We define the theme of this year’s Venice Biennale, Common Ground, in physical as well as in intellectual terms. Physically, the intense intersection of the “detail”—the convergence of ideas, materiality, tectonics, and construc- tion—guided our vision of common ground through its inherently collaborative nature. An architect’s voice and vision remains intact as existential evidence of their ideas. We have framed each detail as a totem – an object carrying an abstract spirit of its own, an animistic character that echoes the personality and signature of an architect. By isolat- ing details and presenting them at half scale, one starts to inhabit this menagerie of architectural ideas as one detail starts to speak to another; they echo each other’s history, precedents, and references.
The idea of “details” is a particular homage to Carlo Scarpa, the architect of Veneto, and also to Piranesi, both of whom used details as moments of manifesto and as a springboard for their fertile imaginations and for the spaces they created.
Over the years, we have had the opportunity to work next to, in reference to, and in addition to the works of archi- tects such as Frank Lloyd Wright, Paul Rudolph, Marcel Breuer, Mies van der Rohe, and Philip Johnson. Five details represent each of these five Masters. Our intellectual response is represented in the five details that stand in paral- lel dialogue. These are silent exchanges with deceased Masters, yet conversations and speculations continue on, creating an intellectual continuity within the language of contemporary architecture.
All architecture must inevitably contend with history and gravity. These two forces are both fundamental and univer- sal; to confront them is accordingly not only to take the crucial first step in any attempt to reinvent the contemporary language of architecture but to connect to a vast lineage of historical precedents, creating a platform for devel- oping the discipline’s future as well as reflecting on its past. In my case, a series of dialogues with five American masters transpired from projects that required me to work next to, in addition to, or in reference to their creations.
Through these projects, we discovered that close studies at the level of the detail create moments of complex interchange, both literal and historical, disciplinary and existential. The details presented here are wall sections, the interface between interior and exterior. This liminal zone has always been contested: the twentieth century strove for a transparent boundary that could expose interiority through psychoanalysis, while the twenty-first century attempts to erase that boundary through virtual space. And so these five pairs of “totems” express common technical and tectonic concerns even as they mark the historical transition of architecture from the past, through the present, into the future.
Reference to: Philip Johnson’s Glass House and Greenberg Lee Cooking Pavilion
Philip Johnson’s Glass House has large window panes that are placed, proud of their frames, directly on the floor. In the Greenberg Lee Cooking Pavilion, a glass plane wraps the outermost surface of the building, projecting off the roof and cantilevering out from the floor, creating a condition where frames are lost and only the plane defines the volume.

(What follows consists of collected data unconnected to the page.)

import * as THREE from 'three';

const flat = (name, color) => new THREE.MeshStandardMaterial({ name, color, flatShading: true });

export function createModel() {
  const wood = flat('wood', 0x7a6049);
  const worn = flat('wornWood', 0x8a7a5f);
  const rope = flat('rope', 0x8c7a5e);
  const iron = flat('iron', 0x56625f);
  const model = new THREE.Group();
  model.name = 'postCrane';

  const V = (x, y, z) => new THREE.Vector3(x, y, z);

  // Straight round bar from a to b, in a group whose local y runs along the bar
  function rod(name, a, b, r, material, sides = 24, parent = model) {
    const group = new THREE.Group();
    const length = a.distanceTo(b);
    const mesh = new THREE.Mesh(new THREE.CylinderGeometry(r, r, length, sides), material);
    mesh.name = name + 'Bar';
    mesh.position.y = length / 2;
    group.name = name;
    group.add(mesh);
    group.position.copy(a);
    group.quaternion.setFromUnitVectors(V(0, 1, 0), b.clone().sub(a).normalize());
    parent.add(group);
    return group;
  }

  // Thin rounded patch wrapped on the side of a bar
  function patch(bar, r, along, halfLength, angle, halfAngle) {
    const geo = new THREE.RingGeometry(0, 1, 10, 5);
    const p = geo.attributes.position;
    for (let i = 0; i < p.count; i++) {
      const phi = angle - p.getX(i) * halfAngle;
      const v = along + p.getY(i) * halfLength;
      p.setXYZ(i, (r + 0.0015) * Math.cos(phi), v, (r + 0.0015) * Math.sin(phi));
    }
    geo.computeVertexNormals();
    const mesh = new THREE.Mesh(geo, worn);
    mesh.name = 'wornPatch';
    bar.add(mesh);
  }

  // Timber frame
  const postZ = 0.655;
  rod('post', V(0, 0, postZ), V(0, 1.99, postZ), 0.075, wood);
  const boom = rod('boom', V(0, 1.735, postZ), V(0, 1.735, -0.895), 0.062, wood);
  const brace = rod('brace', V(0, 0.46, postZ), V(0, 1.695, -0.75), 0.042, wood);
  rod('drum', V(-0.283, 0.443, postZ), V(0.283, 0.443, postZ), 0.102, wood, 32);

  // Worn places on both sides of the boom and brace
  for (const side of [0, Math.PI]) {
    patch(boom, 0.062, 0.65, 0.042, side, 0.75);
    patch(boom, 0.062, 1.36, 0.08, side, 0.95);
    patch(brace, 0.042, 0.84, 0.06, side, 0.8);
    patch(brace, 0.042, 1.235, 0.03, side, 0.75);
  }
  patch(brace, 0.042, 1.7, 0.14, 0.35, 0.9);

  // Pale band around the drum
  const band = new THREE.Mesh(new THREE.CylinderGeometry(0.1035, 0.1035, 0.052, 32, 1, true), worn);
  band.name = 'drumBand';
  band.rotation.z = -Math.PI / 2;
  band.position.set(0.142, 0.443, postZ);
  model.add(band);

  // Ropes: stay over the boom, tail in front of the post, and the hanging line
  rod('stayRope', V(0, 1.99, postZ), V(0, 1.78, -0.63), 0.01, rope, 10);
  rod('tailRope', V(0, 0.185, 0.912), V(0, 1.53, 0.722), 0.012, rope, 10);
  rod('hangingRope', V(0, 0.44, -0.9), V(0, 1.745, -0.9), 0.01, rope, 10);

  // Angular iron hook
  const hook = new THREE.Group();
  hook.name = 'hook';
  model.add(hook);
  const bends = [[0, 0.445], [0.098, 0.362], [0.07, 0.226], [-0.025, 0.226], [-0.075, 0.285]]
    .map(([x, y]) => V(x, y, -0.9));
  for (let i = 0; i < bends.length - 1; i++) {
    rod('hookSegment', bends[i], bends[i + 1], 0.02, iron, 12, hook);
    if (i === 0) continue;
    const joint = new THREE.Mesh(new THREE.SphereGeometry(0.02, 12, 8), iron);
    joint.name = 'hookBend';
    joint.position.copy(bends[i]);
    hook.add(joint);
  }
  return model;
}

Reference to: Mies van der Rohe’s Farnsworth House and Greenberg Lee Main House
The Farnsworth House is exoskeletal, with an extrinsic structure capsuling the glass walls. A glass plane is inserted between the ceiling and the floor, creating a pure glass box inside the structural frame. The Greenberg Lee Main House has an intrinsic structure, creating a glass wrapper at equal dimensions from the roof and the floor to ex- press a condition of neutral suspension. If the horizon is the datum of human habitation, this house exists at equal measure between earth and sky.
Next to: Frank Lloyd Wright’s Darwin D. Martin House and Eleanor and Wilson Greatbatch Pavilion

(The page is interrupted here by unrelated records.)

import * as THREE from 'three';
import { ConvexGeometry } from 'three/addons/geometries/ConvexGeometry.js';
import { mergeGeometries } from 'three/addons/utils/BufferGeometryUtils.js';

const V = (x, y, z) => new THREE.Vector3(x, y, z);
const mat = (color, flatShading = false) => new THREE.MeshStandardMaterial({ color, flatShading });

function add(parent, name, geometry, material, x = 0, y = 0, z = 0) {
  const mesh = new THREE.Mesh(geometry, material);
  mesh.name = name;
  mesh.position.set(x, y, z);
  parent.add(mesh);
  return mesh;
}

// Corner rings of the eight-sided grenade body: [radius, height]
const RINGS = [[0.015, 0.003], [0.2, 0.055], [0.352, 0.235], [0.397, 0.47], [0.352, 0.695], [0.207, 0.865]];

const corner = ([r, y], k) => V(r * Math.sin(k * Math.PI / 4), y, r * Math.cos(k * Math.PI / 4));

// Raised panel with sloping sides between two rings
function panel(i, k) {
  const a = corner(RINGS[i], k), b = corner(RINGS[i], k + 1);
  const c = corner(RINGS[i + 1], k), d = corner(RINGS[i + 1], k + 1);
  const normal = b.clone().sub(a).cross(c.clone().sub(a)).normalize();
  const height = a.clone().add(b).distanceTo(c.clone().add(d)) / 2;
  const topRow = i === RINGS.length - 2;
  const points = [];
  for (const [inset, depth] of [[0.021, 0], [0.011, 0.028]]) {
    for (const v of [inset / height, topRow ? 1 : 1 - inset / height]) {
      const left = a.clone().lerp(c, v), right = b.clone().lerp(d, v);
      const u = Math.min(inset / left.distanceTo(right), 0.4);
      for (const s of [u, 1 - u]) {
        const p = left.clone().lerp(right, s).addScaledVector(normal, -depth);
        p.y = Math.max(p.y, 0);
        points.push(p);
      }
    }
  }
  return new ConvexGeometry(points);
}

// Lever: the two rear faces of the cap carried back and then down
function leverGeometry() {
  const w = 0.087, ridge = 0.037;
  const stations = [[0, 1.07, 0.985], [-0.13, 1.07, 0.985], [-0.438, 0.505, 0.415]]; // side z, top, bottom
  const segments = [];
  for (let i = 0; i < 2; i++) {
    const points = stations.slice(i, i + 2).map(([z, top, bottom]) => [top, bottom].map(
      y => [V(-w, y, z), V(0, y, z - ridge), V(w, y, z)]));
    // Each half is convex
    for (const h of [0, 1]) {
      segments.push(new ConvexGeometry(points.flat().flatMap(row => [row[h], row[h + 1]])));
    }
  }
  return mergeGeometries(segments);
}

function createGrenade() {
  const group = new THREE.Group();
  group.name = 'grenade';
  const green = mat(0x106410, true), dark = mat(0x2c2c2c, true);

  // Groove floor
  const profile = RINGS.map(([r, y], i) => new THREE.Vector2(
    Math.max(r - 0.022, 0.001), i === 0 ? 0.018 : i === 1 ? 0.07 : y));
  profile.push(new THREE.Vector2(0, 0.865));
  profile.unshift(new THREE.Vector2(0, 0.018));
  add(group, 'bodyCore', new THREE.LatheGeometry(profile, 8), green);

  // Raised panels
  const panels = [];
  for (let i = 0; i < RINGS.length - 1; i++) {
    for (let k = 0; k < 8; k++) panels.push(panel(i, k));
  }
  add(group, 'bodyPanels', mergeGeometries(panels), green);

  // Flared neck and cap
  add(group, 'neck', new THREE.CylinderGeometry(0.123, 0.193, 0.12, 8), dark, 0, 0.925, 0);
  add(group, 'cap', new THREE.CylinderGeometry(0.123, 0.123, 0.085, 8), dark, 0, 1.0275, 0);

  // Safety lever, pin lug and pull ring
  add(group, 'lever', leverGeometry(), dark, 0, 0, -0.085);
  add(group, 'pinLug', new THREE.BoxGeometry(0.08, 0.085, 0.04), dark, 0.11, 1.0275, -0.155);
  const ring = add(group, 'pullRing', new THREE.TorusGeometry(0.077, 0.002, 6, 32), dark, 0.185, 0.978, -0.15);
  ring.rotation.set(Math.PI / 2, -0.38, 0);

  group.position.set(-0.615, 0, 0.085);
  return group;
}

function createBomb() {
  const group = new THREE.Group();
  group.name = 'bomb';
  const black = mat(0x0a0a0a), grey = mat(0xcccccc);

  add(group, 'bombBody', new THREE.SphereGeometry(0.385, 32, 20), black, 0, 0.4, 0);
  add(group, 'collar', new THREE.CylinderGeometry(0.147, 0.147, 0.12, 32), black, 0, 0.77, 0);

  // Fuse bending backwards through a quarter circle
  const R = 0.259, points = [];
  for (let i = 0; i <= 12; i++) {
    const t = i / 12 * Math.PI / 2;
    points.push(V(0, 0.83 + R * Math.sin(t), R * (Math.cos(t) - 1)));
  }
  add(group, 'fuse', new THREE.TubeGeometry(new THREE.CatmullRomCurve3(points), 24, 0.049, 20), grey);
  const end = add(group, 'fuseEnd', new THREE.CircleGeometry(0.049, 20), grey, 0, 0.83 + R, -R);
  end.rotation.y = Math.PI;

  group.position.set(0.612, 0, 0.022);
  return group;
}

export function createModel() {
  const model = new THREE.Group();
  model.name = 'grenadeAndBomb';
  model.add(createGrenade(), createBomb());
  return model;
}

The Eleanor and Wilson Greatbatch Pavilion details counteract those of the Darwin D. Martin House: the Pavilion’s roof is a reverse hip-roof, and the use of glass opposes the solid nature of opaque brick. However, the Pavilion’s large triple-glazed glass panes grow out of the ground, cantilevered by continuous steel channels. Its plan reflects the open plan of the Martin House, which is supported by piers. This dialogue is an interpretation of Wright’s prin- ciples with contemporary materials and technology to create a new paradigm of organic architecture.
Addition to: Paul Rudolph’s Burkhardt House and House on the Gulf of Mexico I
The horizontal datum of the original house is extended by the pool house, which serves as a connective element of addition. The structural geometry reflects the rhythm and the lightness of the interior experience, where skeleton and transparency dominate. Our detail inverts the original house by reflecting a necessary change in structure for hur- ricane resistance: the new addition is constructed of steel and concrete whereas the original house is composed of wood with masonry infill.
Addition to: Marcel Breuer’s Breuer House, New Canaan II and House in Connecticut II
The original house, Breuer’s personal home for 25 years, is small but possesses monumental stone walls. Our addi- tion is taller and larger, and its base is the same height as the original house. The glass box topping our addition has a different translucency, opacity and transparency, creating a mutable effect that diminished its size through the re- flection of nature and light. The vertical extenuation from the taller and lighter addition contrasts with and increases the gravitas of the original house. It is a study in monumentality, size, and scale.
Tietz + Baccon (Erik Tietz, Brian Cronin)
Avery Architectural and Fine Arts Library, Columbia University: Janet Parks The Chicago History Museum
The Farnsworth House: Whitney French
The Frank Lloyd Wright Foundation: Margo Stipe
Martin House Restoration Corporation: Jonathan Claeys, Hector P. Garrido, Ted Lownie, Mary Roberts The Museum of Modern Art: Paul Galloway
The Philip Johnson Glass House, National Trust for Historic Preservation: Irene Allen, Henry Urbach Skidmore, Owings & Merrill, LLP, Chicago: William Baker
Special Collections Research Center, Syracuse University Library: Sean Quimby,
With the support of:
Ed and Betsy Cohen
Robert and Susan Bishop
Robert Greenberg and Corvova Lee
David & Deborah Prutting, Prutting & Co. Custom Builders L.L.C.